The iPhone SDK was the opportunity I needed. I got a job shortly after it was announced, and became focused on iPhone apps. I still wanted to write for the Mac too, but since the places I was working were mostly interested in iOS apps, I didn’t know when that would happen. That interest came with the release of the Mac App Store, and this year I’ve gotten to work on awesome Mac apps in addition to ones for iOS. It makes me happy that the thing I got so excited about in the first place has continued to grow and thrive, and even more that I’ve had a chance to be a small part of it.

  1. I was still a pretty big nerd, and played around with programming on and off since I was young.  ↩

  2. At one Guitar Center staff meeting, our store manager told us about how he always wanted to be an artist or musician, but chose the less-risky life of retail management instead. He was very clear in saying that it’s better to not take chances, and that it was a lesson we should all remember. I’ve tried my best to remember to follow the exact opposite of that advice.  ↩

Coding Isn’t Necessary, But It’s Good to Know

I’ve been talking with friends and reading blog posts in the past few days over the idea of more people learning to code. The discussion was inspired by Code Year, a new online course created to help people learn programming. At the time of writing this, nearly a hundred and fifty-thousand people have signed up. Daniel Jalkut equated learning to code to literacy, as a basic skill that people will need in the future. Guy English disagreed with that, saying that coding is not the new literacy, but instead the new “tinkering with the engine, the new re-wiring the house.”

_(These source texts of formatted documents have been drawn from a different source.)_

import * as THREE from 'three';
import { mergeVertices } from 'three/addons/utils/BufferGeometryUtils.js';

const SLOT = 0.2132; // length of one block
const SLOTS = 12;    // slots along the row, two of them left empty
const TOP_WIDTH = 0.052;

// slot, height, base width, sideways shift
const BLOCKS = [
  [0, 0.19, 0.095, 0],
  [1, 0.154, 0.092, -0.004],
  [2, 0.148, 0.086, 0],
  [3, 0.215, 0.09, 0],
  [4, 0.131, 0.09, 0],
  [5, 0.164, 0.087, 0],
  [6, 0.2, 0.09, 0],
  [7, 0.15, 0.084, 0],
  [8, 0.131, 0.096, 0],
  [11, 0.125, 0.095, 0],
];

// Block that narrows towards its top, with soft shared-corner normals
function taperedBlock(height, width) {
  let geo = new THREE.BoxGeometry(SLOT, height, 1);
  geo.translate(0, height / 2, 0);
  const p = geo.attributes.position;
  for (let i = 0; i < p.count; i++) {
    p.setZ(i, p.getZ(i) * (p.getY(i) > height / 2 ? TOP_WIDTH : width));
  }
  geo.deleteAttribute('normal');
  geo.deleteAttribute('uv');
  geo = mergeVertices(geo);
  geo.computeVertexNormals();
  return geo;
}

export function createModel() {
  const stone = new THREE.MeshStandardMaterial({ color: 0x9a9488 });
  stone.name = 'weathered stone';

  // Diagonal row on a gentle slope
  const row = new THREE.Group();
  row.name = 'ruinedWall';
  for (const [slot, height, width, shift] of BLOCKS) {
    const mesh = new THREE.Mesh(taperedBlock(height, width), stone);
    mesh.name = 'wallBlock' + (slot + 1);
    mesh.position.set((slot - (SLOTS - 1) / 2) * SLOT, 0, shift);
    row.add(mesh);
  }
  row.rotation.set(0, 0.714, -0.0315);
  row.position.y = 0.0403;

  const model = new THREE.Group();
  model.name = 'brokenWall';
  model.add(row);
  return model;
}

I agree and disagree with both for different reasons, I disagree primarily in that I think both positions are more extreme than I see it. On one side there’s an implication that everyone should learn to code, and that anyone who doesn’t may be left behind by society. On the other it seems that creating software is only for extreme tweakers, and that most people will find nothing of value. Both posts are well written and insightful, so please read both incase I’ve misrepresented either point of view in any way.

I think there’s a value in learning to code that does not equate to creating something as complex as web sites or apps. I also don’t think it’s as basic a skill as reading and writing, one that if you don’t learn will cripple your opportunities in life. Learning to write small scripts to automate tasks and control your computer can bring value — and possibly enjoyment – to a lot of peoples who are never going to write anything bigger than that.

So, instead, maybe learning to code is the new sewing your own buttons back on, or changing a tire on your car. Or, maybe it’s the new learning a musical instrument – there’s a lot of people who get a lot of enjoyment out of playing an instrument who are not artists, and will never develop mastery level skills. It still improves their lives.

In fact – maybe coding isn’t the new anything — maybe it’s just a good thing to know if you have time and interest to learn it.